(Beginning of Supplied data)

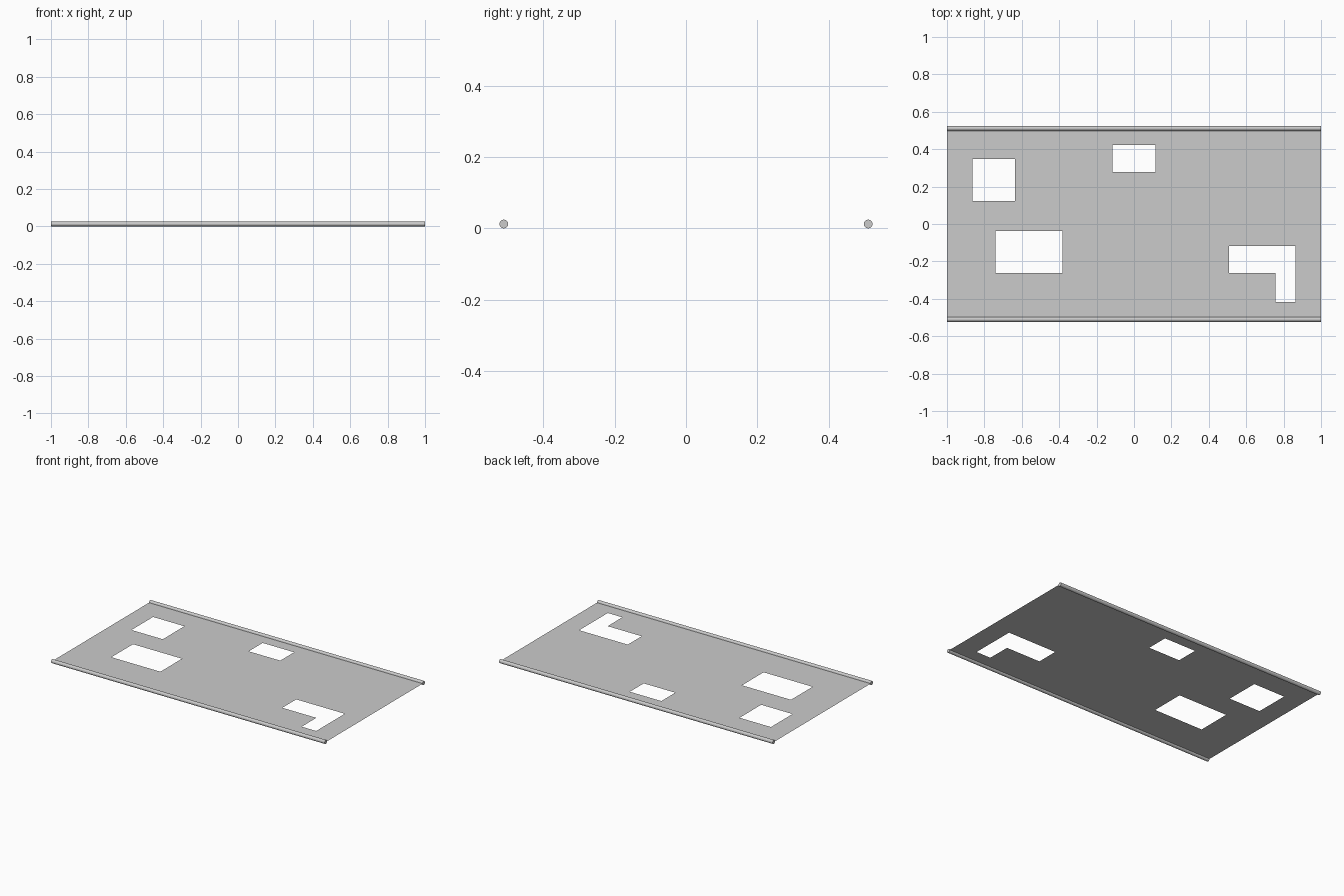
import bpy, bmesh, math
from mathutils import Vector

if "Cube" in bpy.data.objects:
    bpy.data.objects.remove(bpy.data.objects["Cube"])

ROD_R = 0.0125
ROD_Y = 0.511
EDGE_Y = ROD_Y - ROD_R


def rect(x0, x1, y0, y1):
    return [(x0, y0), (x1, y0), (x1, y1), (x0, y1)]


def finish(bm, name, location=(0, 0, 0)):
    mesh = bpy.data.meshes.new(name)
    bm.to_mesh(mesh)
    bm.free()
    obj = bpy.data.objects.new(name, mesh)
    obj.location = location
    bpy.context.collection.objects.link(obj)
    return obj


# Thin sheet outline, three rectangular openings and one L-shaped opening
loops = [
    rect(-1, 1, -EDGE_Y, EDGE_Y),
    rect(-0.864, -0.635, 0.122, 0.347),
    rect(-0.115, 0.115, 0.277, 0.422),
    rect(-0.741, -0.383, -0.263, -0.038),
    [(0.508, -0.118), (0.508, -0.263), (0.757, -0.263),
     (0.757, -0.416), (0.863, -0.416), (0.863, -0.118)],
]
bm = bmesh.new()
for loop in loops:
    verts = [bm.verts.new((x, y, 0)) for x, y in loop]
    for a, b in zip(verts, verts[1:] + verts[:1]):
        bm.edges.new((a, b))
bmesh.ops.triangle_fill(bm, edges=bm.edges[:], use_beauty=True,
                        use_dissolve=False, normal=Vector((0, 0, 1)))
for f in bm.faces:
    f.normal_update()
    if f.normal.z < 0:
        f.normal_flip()
finish(bm, "sheet", (0, 0, ROD_R))

# Round rods along both long edges
for side, name in ((-1, "front_rod"), (1, "back_rod")):
    bpy.ops.mesh.primitive_cylinder_add(
        vertices=12, radius=ROD_R, depth=2,
        location=(0, side * ROD_Y, ROD_R), rotation=(0, math.pi / 2, 0))
    bpy.context.object.name = name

(End of Supplied data)

# To do:
If an entry above holds a picture, leave that picture out and print the rest exactly.

# Written answer:
import bpy, bmesh, math
from mathutils import Vector

if "Cube" in bpy.data.objects:
    bpy.data.objects.remove(bpy.data.objects["Cube"])

ROD_R = 0.0125
ROD_Y = 0.511
EDGE_Y = ROD_Y - ROD_R


def rect(x0, x1, y0, y1):
    return [(x0, y0), (x1, y0), (x1, y1), (x0, y1)]


def finish(bm, name, location=(0, 0, 0)):
    mesh = bpy.data.meshes.new(name)
    bm.to_mesh(mesh)
    bm.free()
    obj = bpy.data.objects.new(name, mesh)
    obj.location = location
    bpy.context.collection.objects.link(obj)
    return obj


# Thin sheet outline, three rectangular openings and one L-shaped opening
loops = [
    rect(-1, 1, -EDGE_Y, EDGE_Y),
    rect(-0.864, -0.635, 0.122, 0.347),
    rect(-0.115, 0.115, 0.277, 0.422),
    rect(-0.741, -0.383, -0.263, -0.038),
    [(0.508, -0.118), (0.508, -0.263), (0.757, -0.263),
     (0.757, -0.416), (0.863, -0.416), (0.863, -0.118)],
]
bm = bmesh.new()
for loop in loops:
    verts = [bm.verts.new((x, y, 0)) for x, y in loop]
    for a, b in zip(verts, verts[1:] + verts[:1]):
        bm.edges.new((a, b))
bmesh.ops.triangle_fill(bm, edges=bm.edges[:], use_beauty=True,
                        use_dissolve=False, normal=Vector((0, 0, 1)))
for f in bm.faces:
    f.normal_update()
    if f.normal.z < 0:
        f.normal_flip()
finish(bm, "sheet", (0, 0, ROD_R))

# Round rods along both long edges
for side, name in ((-1, "front_rod"), (1, "back_rod")):
    bpy.ops.mesh.primitive_cylinder_add(
        vertices=12, radius=ROD_R, depth=2,
        location=(0, side * ROD_Y, ROD_R), rotation=(0, math.pi / 2, 0))
    bpy.context.object.name = name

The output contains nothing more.